There are five primary characters in the film. The protagonist, Dani, is played by Florence Pugh. Due to her family’s death at the beginning of the movie, she’s emotionally distraught and in shambles. But because of her acceptance by the cult, who Pelle reminds her is “family,” she quickly becomes a very strong protagonist. Christian, Dani’s boyfriend, is played by Irish actor Jack Reynor. Christian is shown as being very distant and unhappy in his
relationship with Dani as he discusses his plans of breaking up with her, doesn’t tell her about the trip to Sweden, forgets her birthday, and begins to fall for Pelle’s sister in the commune. By the end of the movie, karma takes its toll and he gets what he put into the relationship.
Pelle,Josh, and Mark are Christian’s three friends that each provide something to the film. Pelle was born and raised in the commune where they plan to go, Josh is writing his thesis on the Midsommar tradition held by some European cultures, and Mark provides the comic relief. The two latter characters both experience their own unwise moves that lead to the unfortunate
progressions of their characters.
The cinematography of the movie was done by Pawel Pogorzelski, the cinematographer for Aster’s prior film “Hereditary.”  Where it was very dark and used mainly cool colors, “Midsommar” is very bright and colorful because of its setting, where the days are nearly 24 hours long.
The editor of the movie was Lucian Johnston, another “Hereditary”
veteran of sorts. The editing style seems somewhat traditional, except for the immediate cuts to sometimes gruesome shots. The special effects in this movie are primarily gore and psychedelics, both of which are very frequent. The warping of the screen when psychedelics are ingested by characters gives an
unsettling feeling while the gore does what it needs to do.
The soundtrack was composed by electronic musician Bobby Krlic, whose stage name is The Haxan Cloak. The ambient and pressing background music mixed with the occasional beautiful singing of the Swedish people provides a contrast that pairs well with the contrast of horror and bright colors.
As stated before, the theme of the movie has a lot to do with long-held traditions within groups and how others from the outside see them. This is blatantly pointed out in a scene where a pair of elders, who both turned 72, celebrate death by throwing themselves off of a cliff in front
of the rest of the village. As the main characters watch, one comforts another and says something about how people in America put their elderly family members in nursing homes and that the Swedish people would probably find that weird too.
The demise of some characters also has to do with the disrespect and misunderstanding of these traditions. Ari Aster stated that the real

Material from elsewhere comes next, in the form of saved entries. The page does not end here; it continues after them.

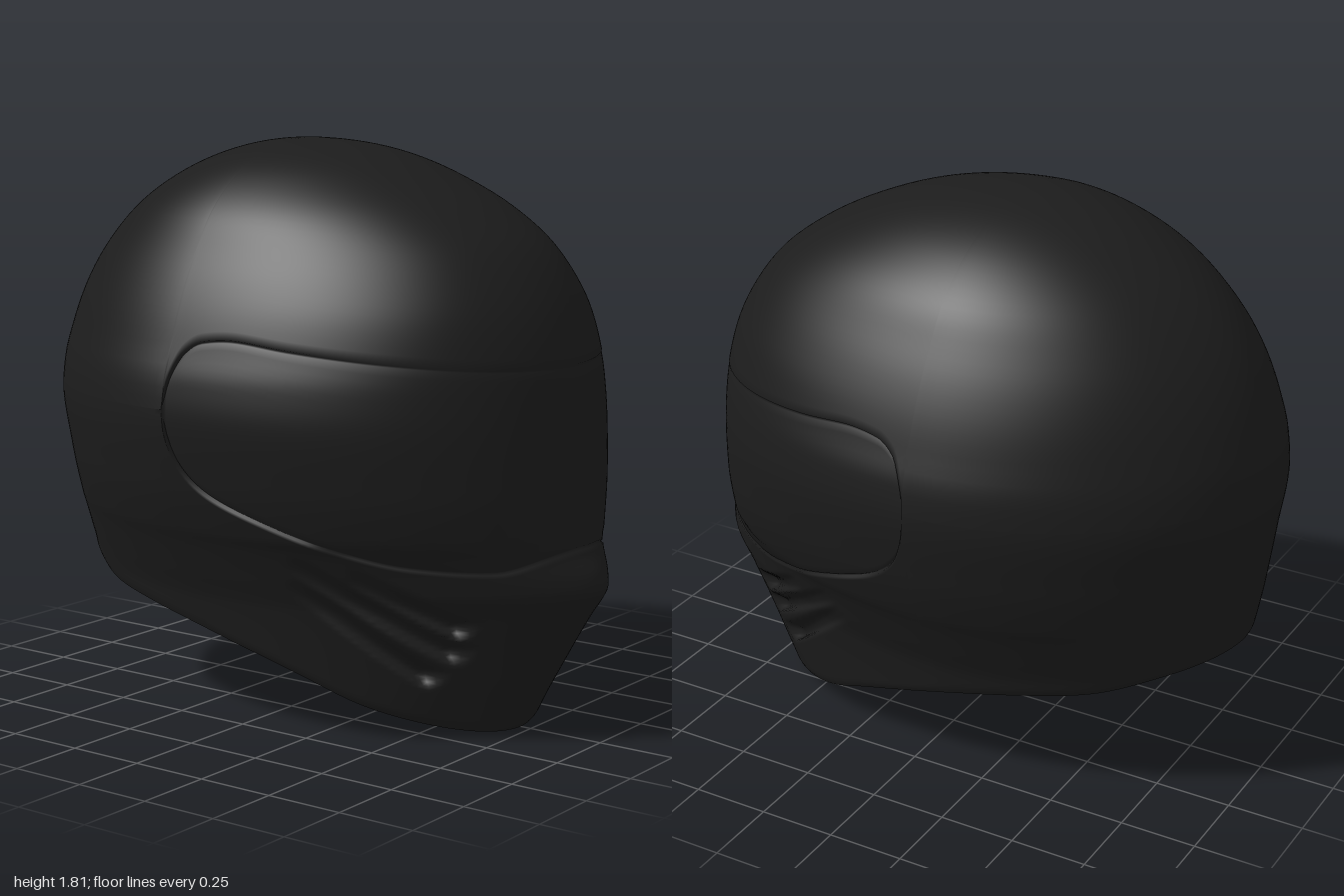
import * as THREE from 'three';

const C = -0.115, TOP = 1.81;
const clamp = (v, a = 0, b = 1) => Math.min(b, Math.max(a, v));
const lerp = (a, b, t) => a + (b - a) * t;

// Smooth one-dimensional curve through rows of [key, value...], keys ascending
function curve(rows, k) {
  const n = rows.length;
  const rise = (i) => (rows[i + 1][k] - rows[i][k]) / (rows[i + 1][0] - rows[i][0]);
  const m = rows.map((_, i) => {
    if (i === 0 || i === n - 1) return rise(i === 0 ? 0 : n - 2);
    const s0 = rise(i - 1), s1 = rise(i);
    return s0 * s1 <= 0 ? 0 : (2 * s0 * s1) / (s0 + s1);
  });
  return (x) => {
    x = clamp(x, rows[0][0], rows[n - 1][0]);
    let i = 0;
    while (i < n - 2 && x > rows[i + 1][0]) i++;
    const h = rows[i + 1][0] - rows[i][0], t = (x - rows[i][0]) / h, t2 = t * t, t3 = t2 * t;
    return (2 * t3 - 3 * t2 + 1) * rows[i][k] + (t3 - 2 * t2 + t) * h * m[i]
      + (3 * t2 - 2 * t3) * rows[i + 1][k] + (t3 - t2) * h * m[i + 1];
  };
}

// Horizontal sections: height, front z, back z, half width, front roundness, length of pointed beak
const sections = [
  [0, 0.72, -0.91, 0.47, 1.95, 0], [0.1, 0.775, -0.91, 0.495, 1.95, 0.02],
  [0.2, 0.835, -0.92, 0.515, 1.95, 0.045], [0.4, 0.955, -0.925, 0.555, 2, 0.1],
  [0.44, 0.983, -0.928, 0.57, 2, 0.115], [0.48, 1, -0.93, 0.588, 2, 0.12],
  [0.52, 0.993, -0.937, 0.605, 2, 0.11], [0.6, 0.955, -0.95, 0.64, 2.05, 0.07],
  [0.64, 0.947, -0.955, 0.66, 2.1, 0.05], [0.8, 0.935, -0.975, 0.71, 2.15, 0.04],
  [1, 0.915, -1, 0.74, 2.15, 0.03], [1.1, 0.903, -0.99, 0.73, 2.15, 0.025],
  [1.2, 0.883, -0.965, 0.7, 2.15, 0.015], [1.3, 0.85, -0.93, 0.665, 2.15, 0.005],
  [1.4, 0.8, -0.88, 0.62, 2.12, 0], [1.5, 0.725, -0.808, 0.563, 2.1, 0],
  [1.6, 0.598, -0.705, 0.497, 2.05, 0], [1.7, 0.41, -0.55, 0.383, 2, 0],
  [1.78, 0.175, -0.345, 0.21, 2, 0], [TOP, C, C, 0, 2, 0],
].map(([y, ...r]) => [-Math.sqrt(TOP - y), ...r]);
const [frontZ, backZ, halfW, round, beak] = [1, 2, 3, 4, 5].map((k) => curve(sections, k));

// Bottom opening and visor outline, as heights along z
const rimY = curve([[-0.93, 0.46], [-0.8, 0.43], [-0.6, 0.375], [-0.4, 0.35], [-0.2, 0.315],
  [0, 0.26], [0.2, 0.19], [0.4, 0.1], [0.6, 0.035], [0.72, 0]], 1);
const byRoot = (rows) => {
  const f = curve(rows.map(([z, y]) => [Math.sqrt(z - C), y]), 1);
  return (z) => f(Math.sqrt(Math.max(0, z - C)));
};
const visorLow = byRoot([[C, 1.02], [-0.1, 0.92], [-0.07, 0.85], [0, 0.78], [0.2, 0.69], [0.4, 0.62],
  [0.6, 0.57], [0.8, 0.555], [0.95, 0.61]]);
const visorHigh = byRoot([[C, 1.02], [-0.1, 1.11], [-0.06, 1.19], [0, 1.225], [0.1, 1.235],
  [0.3, 1.215], [0.6, 1.185], [0.9, 1.155]]);

// Point of the outer surface at an angle and a height
function surface(angle, y) {
  const q = -Math.sqrt(Math.max(0, TOP - y)), c = Math.cos(angle), s = Math.sin(angle);
  const p = c > 0 ? round(q) : 1.85;
  const x = Math.sign(s) * halfW(q) * Math.abs(s) ** (2 / p);
  const along = Math.abs(c) ** (2 / p);
  if (c <= 0) return [x, C - (C - backZ(q)) * along];
  const wedge = Math.max(0, (1 - Math.hypot(s, 0.1)) / 0.9) ** 2;
  return [x, C + (frontZ(q) - C - beak(q)) * along + beak(q) * wedge];
}

// Height at which a column meets a line drawn on the side
function meet(angle, line) {
  let y = 0.6;
  for (let i = 0; i < 40; i++) y = lerp(y, line(surface(angle, y)[1]), 0.6);
  return y;
}

// Cheek vents: slanted grooves, deepest at their front ends
const vents = [[0.7, 0.37, 0.42, 0.54], [0.67, 0.29, 0.25, 0.57], [0.59, 0.21, 0.23, 0.5]];
function ventDepth(z, y) {
  let depth = 0;
  for (const [z0, y0, z1, y1] of vents) {
    const dz = z1 - z0, dy = y1 - y0, len = Math.hypot(dz, dy);
    const t = ((z - z0) * dz + (y - y0) * dy) / (len * len);
    const side = ((z - z0) * dy - (y - y0) * dz) / len;
    if (t < -0.06 || t > 1) continue;
    const along = t < 0 ? 1 + t / 0.06 : (1 - t) ** 0.8;
    depth = Math.max(depth, 0.045 * along * Math.exp(-((side / 0.028) ** 4)));
  }
  return depth;
}

// Columns run around the shell, closer together near the visor's rear edge
const angles = [];
const FRONT = 70, BACK = 80, H = Math.PI / 2;
for (let i = 0; i < FRONT; i++) angles.push(H * (1 - (1 - i / FRONT) ** 1.5));
for (let i = 0; i < BACK; i++) angles.push(H + (Math.PI * i) / BACK);
for (let i = FRONT; i > 0; i--) angles.push(4 * H - H * (1 - (1 - i / FRONT) ** 1.5));

const LOW = 44, MID = 24, HIGH = 36;
const SEAM_A = LOW + 1, SEAM_B = LOW + MID + 3, ROWS = LOW + MID + HIGH + 5;

// Rows of one column as [height, inward depth], following the visor seams
function columnRows(angle) {
  const front = Math.cos(angle) > 1e-6;
  const rim = meet(angle, rimY);
  const lo = front ? meet(angle, visorLow) : 1.02;
  const hi = front ? Math.max(lo, meet(angle, visorHigh)) : 1.02;
  const e = Math.min(0.005, (hi - lo) / 3), g = clamp((hi - lo) / 0.1);
  const recess = g * lerp(0.002, 0.011, Math.sin(angle) ** 4);
  const rows = [];
  for (let k = 0; k <= LOW; k++) rows.push([lerp(rim, lo - e, k / LOW), [0.007, 0.002][k] || 0]);
  rows.push([lo, recess + 0.006 * g]);
  for (let k = 0; k <= MID; k++) rows.push([lerp(lo + e, hi - e, k / MID), recess]);
  rows.push([hi, recess + 0.004 * g]);
  for (let k = 0; k <= HIGH; k++) rows.push([lerp(hi + e, TOP, Math.sin((k / HIGH) * H)), 0]);
  return rows;
}

function shellPoints(inset) {
  const pos = [];
  for (const angle of angles) {
    for (const [y, d] of columnRows(angle)) {
      const [x, z] = surface(angle, y);
      const depth = d + inset + (z > 0.1 ? ventDepth(z, y) : 0);
      const f = 1 - depth / Math.max(0.3, Math.hypot(x, z - C));
      pos.push(x * f, y - inset * clamp((y - 1) / 0.81), C + (z - C) * f);
    }
  }
  return pos;
}

// Faces of the grid; the pieces share vertices so shading runs on across seams
function gridGeometry(pos, flip, keep) {
  const index = [], n = angles.length;
  const at = (i, j) => (j === ROWS - 1 ? j : (i % n) * ROWS + j);
  const tri = (a, b, c) => index.push(...(flip ? [a, c, b] : [a, b, c]));
  for (let i = 0; i < n; i++) {
    const behind = i >= FRONT && i < FRONT + BACK;
    for (let j = 0; j < ROWS - 1; j++) {
      const inVisor = j >= SEAM_A && j < SEAM_B;
      if ((inVisor && behind) || !keep(inVisor)) continue;
      tri(at(i, j), at(i + 1, j), at(i + 1, j + 1));
      if (j < ROWS - 2) tri(at(i, j), at(i + 1, j + 1), at(i, j + 1));
    }
  }
  const geo = new THREE.BufferGeometry();
  geo.setAttribute('position', new THREE.Float32BufferAttribute(pos, 3));
  geo.setIndex(index);
  geo.computeVertexNormals();
  return geo;
}

export function createModel() {
  const group = new THREE.Group();
  const black = new THREE.MeshStandardMaterial({ color: 0x1c1c1c, side: THREE.DoubleSide });
  black.name = 'satin black';
  const add = (name, geo) => {
    const mesh = new THREE.Mesh(geo, black);
    mesh.name = name;
    group.add(mesh);
  };

  // Outer shell and visor
  const outer = shellPoints(0);
  const whole = gridGeometry(outer, false, () => true);
  for (const [name, visor] of [['outerShell', false], ['visor', true]]) {
    const geo = gridGeometry(outer, false, (inVisor) => inVisor === visor);
    geo.setAttribute('normal', whole.getAttribute('normal'));
    add(name, geo);
  }

  // Inner lining
  const inner = shellPoints(0.012);
  add('innerLining', gridGeometry(inner, true, () => true));

  // Edge joining shell and lining around the neck opening
  const pos = [], index = [], n = angles.length;
  for (let i = 0; i < n; i++) {
    const o = i * ROWS * 3, a = i * 2, b = ((i + 1) % n) * 2;
    pos.push(...inner.slice(o, o + 3), ...outer.slice(o, o + 3));
    index.push(a, b, b + 1, a, b + 1, a + 1);
  }
  const edge = new THREE.BufferGeometry();
  edge.setAttribute('position', new THREE.Float32BufferAttribute(pos, 3));
  edge.setIndex(index);
  edge.computeVertexNormals();
  add('neckEdge', edge);
  return group;
}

story was “a breakup movie dressed in the clothes of a folk horror film,” when interviewed by the website Vulture.
Midsommar is a horror movie that addresses traditions and how they can be
misunderstood while also telling a breakup story. With plenty of scares and gore, it’s not for the faint of heart or stomach. The lead actors brilliantly portray the characters and show their transformations and the cinematography will give you both amazement and goosebumps.
“Midsommar”can be streamed free with Amazon Prime Video or rented on Google Play, Youtube,
or Vudu for $5.